I really enjoyed this book. The author is masterful at getting my interest in the book and then slowly feeding me the answers to the questions in my mind. It was a little eerie how well he set me up to think specific thoughts just as he was revealing their answers. Very nicely done. As with the first book, there are a lot of unanswered questions. However, considering how good the author is at setting the stage for the answers I'm guessing those questions are left there for a reason. My only disappointment is that the conclusion came too quick. It was as if the author realized his story was getting too long so he hurried it to a close. I thought the book could have been rated a 5 if he continued the tale another couple hundred pages. One last comment to direct to the author: The political opinions injected into the book are out-of-place. They are not relevent to the plot, leave them out.
Guest More than 1 year ago
Bestiary, Robert Masello's follow-up to Vigil, is an entertaining story about the gorgon, the phoenix, and other legendary 'beasts of Eden,' and their transferral to Los Angeles, CA by an Iraqui billionaire, Mohammed al-Kalli. Paleontologist Carter Cox, and his wife, Beth, an art curator, are tapped to deal with, respectively, the failing health of these fantastic animals, and the translation of the ancient document detailing their history, the bestiary. Things go wrong almost immediately before, literally, all hell breaks loose when the animals break free during a huge forest fire fuelled by the Santa Ana winds. The plot is quite interesting, but several unnecessary passages merely padded the novel, while Masello's obsession for littering almost every paragraph with annoying dash marks as punctuation continually interrupted the pace. Lastly, the offhand mention of Arius (a character from Vigil) a few times in the middle and end of the novel, without providing any backstory, cheated the reader in the long run. It could have been so much better.

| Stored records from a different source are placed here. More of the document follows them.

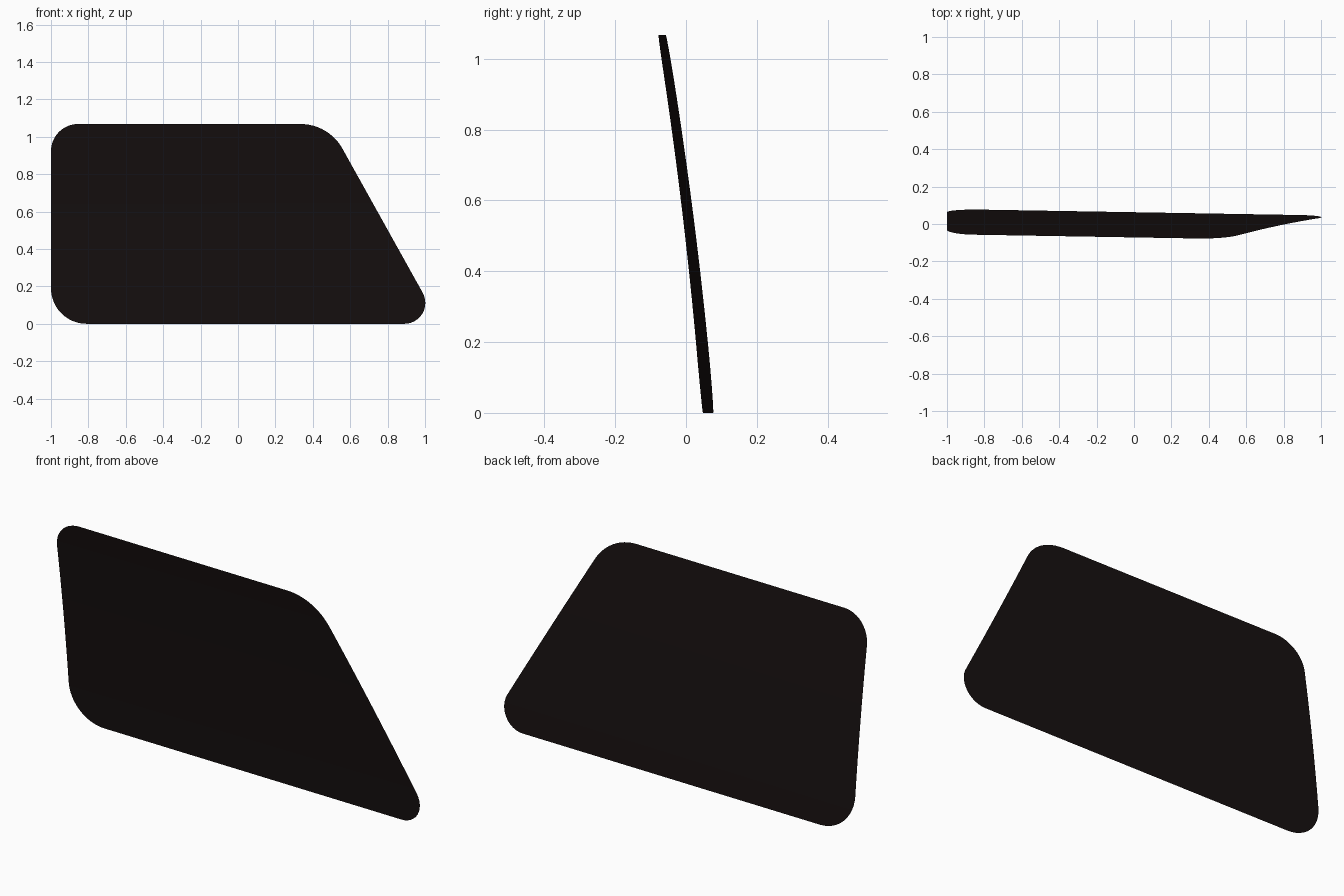
import bpy, bmesh
from math import tan, pi, cos, sin
from mathutils import Vector

if "Cube" in bpy.data.objects:
    bpy.data.objects.remove(bpy.data.objects["Cube"])

H = 1.068
# corner position (x, z) and distance from the corner to the start of its rounding
CORNERS = [((-1.0, 0.0), 0.19), ((1.08, 0.0), 0.19),
           ((0.485, H), 0.15), ((-1.0, H), 0.145)]


def rounded_outline(corners, steps=12):
    """Polygon with true circular fillets."""
    pts = []
    n = len(corners)
    for i, (c, t) in enumerate(corners):
        c = Vector(c)
        a = (Vector(corners[i - 1][0]) - c).normalized()
        b = (Vector(corners[(i + 1) % n][0]) - c).normalized()
        half = a.angle(b) / 2
        r = t * tan(half)
        centre = c + (a + b).normalized() * (t / cos(half))
        start = c + a * t - centre
        sweep = pi - 2 * half
        for k in range(steps + 1):
            w = sweep * k / steps
            pts.append(centre + Vector((start.x * cos(w) - start.y * sin(w),
                                        start.x * sin(w) + start.y * cos(w))))
    return pts


def pane_depth(x, z):
    """Leaning, gently bowed surface."""
    return 0.063 - 0.0845 * z - 0.039 * z * z - 0.017 * x


# flat pane, sliced into rows so it can bend
bm = bmesh.new()
bm.faces.new([bm.verts.new((p.x, 0, p.y)) for p in rounded_outline(CORNERS)])
ROWS = 24
for i in range(1, ROWS):
    bmesh.ops.bisect_plane(bm, geom=bm.verts[:] + bm.edges[:] + bm.faces[:],
                           dist=1e-5, plane_co=(0, 0, H * i / ROWS), plane_no=(0, 0, 1))
bmesh.ops.triangulate(bm, faces=bm.faces[:])
for v in bm.verts:
    v.co.y = pane_depth(v.co.x, v.co.z)

# convex side faces the back
for f in bm.faces:
    f.normal_update()
    if f.normal.y < 0:
        f.normal_flip()
    f.smooth = True

mesh = bpy.data.meshes.new("window_pane")
bm.to_mesh(mesh)
bm.free()
pane = bpy.data.objects.new("window_pane", mesh)
bpy.context.collection.objects.link(pane)

# dark tinted glass
tint = bpy.data.materials.new("dark_glass")
tint.diffuse_color = (0.008, 0.005, 0.005, 1)
tint.use_nodes = True
tint.node_tree.nodes["Principled BSDF"].inputs["Base Color"].default_value = tint.diffuse_color
mesh.materials.append(tint)
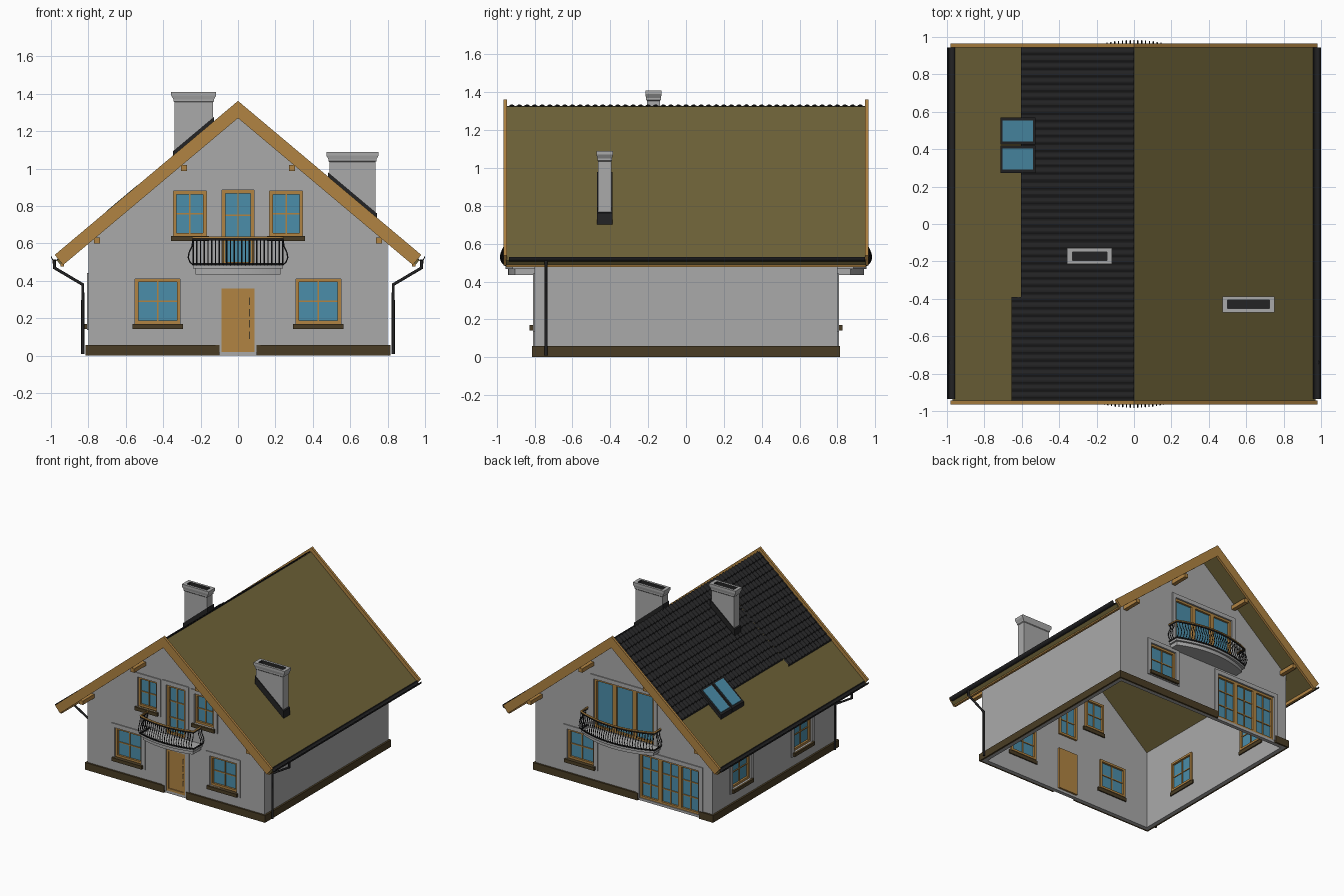
import bpy, bmesh, math
from mathutils import Matrix, Vector

if "Cube" in bpy.data.objects:
    bpy.data.objects.remove(bpy.data.objects["Cube"], do_unlink=True)


def material(name, r, g, b):
    m = bpy.data.materials.new(name)
    m.use_nodes = True
    m.diffuse_color = (r, g, b, 1)
    m.node_tree.nodes["Principled BSDF"].inputs["Base Color"].default_value = (r, g, b, 1)
    return m


PLASTER = material("grey plaster", .40, .40, .40)
WOOD = material("golden wood", .44, .23, .055)
OLIVE = material("olive roof board", .16, .125, .04)
BLACK = material("black metal and tile", .017, .017, .018)
BROWN = material("dark brown stone", .068, .046, .018)
GLASS = material("blue glass", .07, .27, .40)

PITCH = .84
WALL = .80


def finish(name, bm, *mats):
    bmesh.ops.recalc_face_normals(bm, faces=bm.faces)
    me = bpy.data.meshes.new(name)
    bm.to_mesh(me)
    bm.free()
    for m in mats:
        me.materials.append(m)
    ob = bpy.data.objects.new(name, me)
    bpy.context.collection.objects.link(ob)
    return ob


def boxes(name, mat, items):
    bm = bmesh.new()
    for x0, x1, y0, y1, z0, z1 in items:
        centre = Vector((x0 + x1, y0 + y1, z0 + z1)) / 2
        size = Matrix.Diagonal((abs(x1 - x0), abs(y1 - y0), abs(z1 - z0), 1))
        bmesh.ops.create_cube(bm, size=1, matrix=Matrix.Translation(centre) @ size)
    return finish(name, bm, mat)


def extrude(name, mat, outline, vec):
    bm = bmesh.new()
    face = bm.faces.new([bm.verts.new(p) for p in outline])
    new = bmesh.ops.extrude_face_region(bm, geom=[face], use_keep_orig=True)["geom"]
    bmesh.ops.translate(bm, vec=vec, verts=[v for v in new if isinstance(v, bmesh.types.BMVert)])
    return finish(name, bm, mat)


def along_y(name, mat, pts, y0, y1):
    return extrude(name, mat, [(x, y0, z) for x, z in pts], (0, y1 - y0, 0))


def pipes(name, mat, paths, radius, sides=0):
    cu = bpy.data.curves.new(name, "CURVE")
    cu.dimensions = "3D"
    cu.bevel_depth, cu.bevel_resolution, cu.use_fill_caps = radius, sides, True
    for path in paths:
        sp = cu.splines.new("POLY")
        sp.points.add(len(path) - 1)
        for p, co in zip(sp.points, path):
            p.co = (*co, 1)
    cu.materials.append(mat)
    ob = bpy.data.objects.new(name, cu)
    bpy.context.collection.objects.link(ob)
    bpy.ops.object.select_all(action="DESELECT")
    ob.select_set(True)
    bpy.context.view_layer.objects.active = ob
    bpy.ops.object.convert(target="MESH")


def on_wall(side, u0, u1, z0, z1, d0, d1):
    """Box on a facade: u runs along the wall, d points outwards."""
    a, b = WALL + d0, WALL + d1
    if side == "front":
        return (u0, u1, -b, -a, z0, z1)
    if side == "back":
        return (u0, u1, a, b, z0, z1)
    return (-b, -a, u0, u1, z0, z1)


def border(side, u0, u1, z0, z1, w, d0, d1, bottom=True):
    """Four strips just inside a rectangle."""
    strips = [(u0, u0 + w, z0, z1), (u1 - w, u1, z0, z1), (u0 + w, u1 - w, z1 - w, z1)]
    if bottom:
        strips.append((u0 + w, u1 - w, z0, z0 + w))
    return [on_wall(side, *s, d0, d1) for s in strips]


# Openings: name, wall, u centre, width, z range, leaves, columns per leaf, rows, sill
OPENINGS = [
    ("front_right_window", "front", -.43, .24, .17, .41, 1, 2, 2, True),
    ("front_left_window", "front", .43, .24, .17, .41, 1, 2, 2, True),
    ("upper_right_window", "front", -.257, .175, .64, .88, 1, 2, 2, True),
    ("upper_left_window", "front", .257, .175, .64, .88, 1, 2, 2, True),
    ("front_balcony_door", "front", 0, .17, .485, .885, 1, 2, 3, False),
    ("entrance_door", "front", 0, .175, .02, .36, 0, 0, 0, False),
    ("back_window", "back", .39, .24, .17, .41, 1, 2, 2, True),
    ("back_balcony_doors", "back", 0, .54, .485, .885, 3, 1, 1, False),
    ("garden_doors", "back", -.41, .54, .02, .385, 3, 2, 3, False),
    ("side_back_window", "side", .43, .23, .17, .41, 1, 2, 2, True),
    ("side_front_window", "side", -.36, .23, .17, .41, 1, 2, 2, True),
]

# Walls with a hollow inside and cut openings
walls = along_y("walls", PLASTER, [(-WALL, 0), (WALL, 0), (WALL, 1.295 - PITCH * WALL),
                                   (0, 1.295), (-WALL, 1.295 - PITCH * WALL)], -WALL, WALL)
inner = WALL - .03
hollow = boxes("hollow_cutter", PLASTER, [(-inner, inner, -inner, inner, -1, 2)])
holes = boxes("opening_cutter", PLASTER,
              [on_wall(s, u - w / 2, u + w / 2, z0, z1, -.1, .1)
               for _, s, u, w, z0, z1, *_ in OPENINGS])
bpy.context.view_layer.objects.active = walls
for cutter in (hollow, holes):
    mod = walls.modifiers.new("cut", "BOOLEAN")
    mod.operation, mod.solver, mod.object = "DIFFERENCE", "EXACT", cutter
    bpy.ops.object.modifier_apply(modifier=mod.name)
    bpy.data.objects.remove(cutter, do_unlink=True)

# Windows and doors
for name, side, u, w, z0, z1, leaves, cols, rows, sill in OPENINGS:
    u0, u1 = u - w / 2, u + w / 2
    m = .033
    boxes(name + "_surround", PLASTER,
          border(side, u0 - m, u1 + m, z0 - m * sill, z1 + m, m, 0, .008, sill))
    if sill:
        boxes(name + "_sill", BROWN, [on_wall(side, u0 - .015, u1 + .015, z0 - .028, z0, -.04, .026)])
    if not leaves:
        boxes(name, WOOD, [on_wall(side, u0, u1, z0, z1, -.045, -.008)]
              + border(side, u0, u1, z0, z1, .02, -.008, 0))
        boxes(name + "_handle", BROWN, [on_wall(side, .058, .065, z, z + .04, -.008, .0)
                                        for z in (.09, .15, .21, .27)])
        continue
    frame, lw = [], w / leaves
    for i in range(leaves):
        a, b = u0 + i * lw, u0 + (i + 1) * lw
        frame += border(side, a, b, z0, z1, .017, -.045, -.006)
        for c in range(1, cols):
            p = a + lw * c / cols
            frame.append(on_wall(side, p - .004, p + .004, z0, z1, -.035, -.014))
        for r in range(1, rows):
            q = z0 + (z1 - z0) * r / rows
            frame.append(on_wall(side, a, b, q - .004, q + .004, -.034, -.015))
    boxes(name + "_frame", WOOD, frame)
    boxes(name + "_glass", GLASS, [on_wall(side, u0, u1, z0, z1, -.028, -.022)])

# Plinth, broken at the doors
P = WALL + .015
boxes("plinth", BROWN, [(-P, -.1, -P, -WALL, 0, .058), (.1, P, -P, -WALL, 0, .058),
                        (-P, -.69, WALL, P, 0, .058), (-.13, P, WALL, P, 0, .058),
                        (-P, -WALL, -WALL, WALL, 0, .058), (WALL, P, -WALL, WALL, 0, .058)])


# Roof boards and gable trim
def chevron(top, half, thick):
    end = top - PITCH * half
    k = thick / (1 + PITCH ** 2)
    low, drop = half - PITCH * k, end - k
    return [(0, top), (half, end), (low, drop), (0, top - thick), (-low, drop), (-half, end)]


along_y("roof_boards", OLIVE, chevron(1.325, .97, .04), -.95, .95)
for name, y in (("front_gable_trim", -.965), ("back_gable_trim", .945)):
    along_y(name, WOOD, chevron(1.362, .98, .092), y, y + .02)
boxes("purlins", WOOD, [(s * x - .016, s * x + .016, t * .78, t * .95, z - .016, z + .016)
                        for s in (-1, 1) for t in (-1, 1) for x, z in ((.29, 1.003), (.755, .615))])
boxes("eave_boards", WOOD, [(s * .93, s * .948, -.95, .95, .478, .512) for s in (-1, 1)])

# Wavy roof tiles laid in courses
bm = bmesh.new()
for y0, y1, reach in ((-.945, -.39, .655), (-.39, .945, .605)):
    n = round((y1 - y0) / .0067)
    courses = round(reach / .045)
    step = reach / courses
    rows = []
    for k in range(courses):
        rows += [(k * step, .007), ((k + 1) * step, .013)]
    rows.append((reach, -.006))
    grid = []
    for x, h in rows:
        ys = [y0 + (y1 - y0) * j / n for j in range(n + 1)]
        grid.append([bm.verts.new((-x, y, 1.325 - PITCH * x + h + .005 * math.cos(math.tau * y / .04)))
                     for y in ys])
    for a, b in zip(grid, grid[1:]):
        for j in range(n):
            bm.faces.new((a[j], a[j + 1], b[j + 1], b[j]))
finish("roof_tiles", bm, BLACK)


# Skylights lying on the left slope
def slope_plate(name, mat, xa, xb, y0, y1, lift, thick):
    pts = [(x, 1.325 - PITCH * abs(x) + h) for x, h in
           ((xa, lift), (xb, lift), (xb, lift + thick), (xa, lift + thick))]
    return along_y(name, mat, pts, y0, y1)


for i, y in enumerate((.347, .497)):
    slope_plate(f"skylight_frame_{i}", BLACK, -.715, -.527, y - .073, y + .073, -.01, .045)
    slope_plate(f"skylight_glass_{i}", GLASS, -.703, -.54, y - .056, y + .056, .033, .006)


# Chimneys: flared cap, open dark flue, sloped flashing
def chimney(name, x, y, hx, hy, top):
    rings = [(top - .5, 0, 0), (top - .055, 0, 0), (top - .05, .006, .004), (top - .04, .006, .004),
             (top - .02, .018, .008), (top, .018, .008), (top, -.01, -.012), (top - .04, -.01, -.012)]
    base = 1.30 - PITCH * (abs(x) + hx)
    bm = bmesh.new()
    loops = []
    for z, gx, gy in rings:
        z = base if z == top - .5 else z
        loops.append([bm.verts.new((x + sx * (hx + gx), y + sy * (hy + gy), z))
                      for sx, sy in ((-1, -1), (1, -1), (1, 1), (-1, 1))])
    for i, (a, b) in enumerate(zip(loops, loops[1:])):
        for j in range(4):
            f = bm.faces.new((a[j], a[j - 1], b[j - 1], b[j]))
            f.material_index = int(i == len(loops) - 2)
    bm.faces.new(loops[-1]).material_index = 1
    finish(name, bm, PLASTER, BLACK)
    slope_plate(name + "_flashing", BLACK, x - hx - .008, x + hx + .008, y - hy - .006, y + hy + .006, -.02, .08)


chimney("left_slope_chimney", -.237, -.172, .102, .035, 1.41)
chimney("right_slope_chimney", .612, -.43, .122, .035, 1.09)

# Gutters and downpipes
for s, name in ((-1, "right"), (1, "left")):
    arc = [math.pi * (1 + i / 8) for i in range(9)]
    pts = [(s * (.978 + .022 * math.cos(a)), .53 + .024 * math.sin(a)) for a in arc]
    pts += [(s * (.978 + .017 * math.cos(a)), .53 + .019 * math.sin(a)) for a in reversed(arc)]
    along_y(name + "_gutter", BLACK, pts, -.935, .945)
    pipes(name + "_downpipe", BLACK, [[(s * x, -.74, z) for x, z in
          ((.982, .515), (.982, .47), (.83, .38), (.83, .01))]], .009, 2)


# Bowed balconies with bellied balusters
def balcony(name, s, half, count):
    def edge(x, inset=0):
        return s * (WALL + .155 - inset - .65 * x * x)

    xs = [half * (2 * i / count - 1) for i in range(count + 1)]
    for part, inset, z0, z1 in (("slab", 0, .465, .482), ("slab_base", .014, .435, .465)):
        k = 1 - inset / half
        plan = [(-half * k, s * WALL, z0)] + [(x * k, edge(x, inset), z0) for x in xs] + [(half * k, s * WALL, z0)]
        extrude(f"{name}_{part}", PLASTER, plan, (0, 0, z1 - z0))
    posts = [(x, edge(x), 0, s) for x in xs]
    for e in (-1, 1):
        posts += [(e * half, s * (WALL + d), e, 0) for d in (.02, .04, .06)]
    belly = ((0, .485), (.017, .5), (.026, .525), (.022, .55), (.006, .585), (0, .625))
    pipes(name + "_balusters", BLACK, [[(x + nx * o, y + ny * o, z) for o, z in belly]
                                       for x, y, nx, ny in posts], .0035)

    def rail(z):
        return [(-half, s * WALL, z)] + [(x, edge(x), z) for x in xs] + [(half, s * WALL, z)]

    pipes(name + "_rails", BLACK, [rail(.489), rail(.622)], .006, 1)
    pipes(name + "_handrail", WOOD, [rail(.632)], .007, 1)


balcony("front_balcony", -1, .24, 24)
balcony("back_balcony", 1, .33, 32)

Guest More than 1 year ago
Bestiary, Robert Masello's follow-up to Vigil, is an entertaining story about the gorgon, the phoenix, and other legendary 'beasts of Eden,' and their transferral to Los Angeles, CA by an Iraqui billionaire, Mohammed al-Kalli. Paleontologist Carter Cox, and his wife, Beth, an art curator, are tapped to deal with, respectively, the failing health of these fantastic animals, and the translation of the ancient document detailing their history, the bestiary. Things go wrong almost immediately before, literally, all hell breaks loose when the animals break free during a huge forest fire fuelled by the Santa Ana winds. The plot is quite interesting, but several unnecessary passages merely padded the novel, while Masello's obsession for littering almost every paragraph with annoying dash marks as punctuation continually interrupted the pace. Lastly, the offhand mention of Arius(a character from Vigil) a few times in the middle and end of the novel, without providing any backstory, cheated the reader in the long run. It could have been so much better.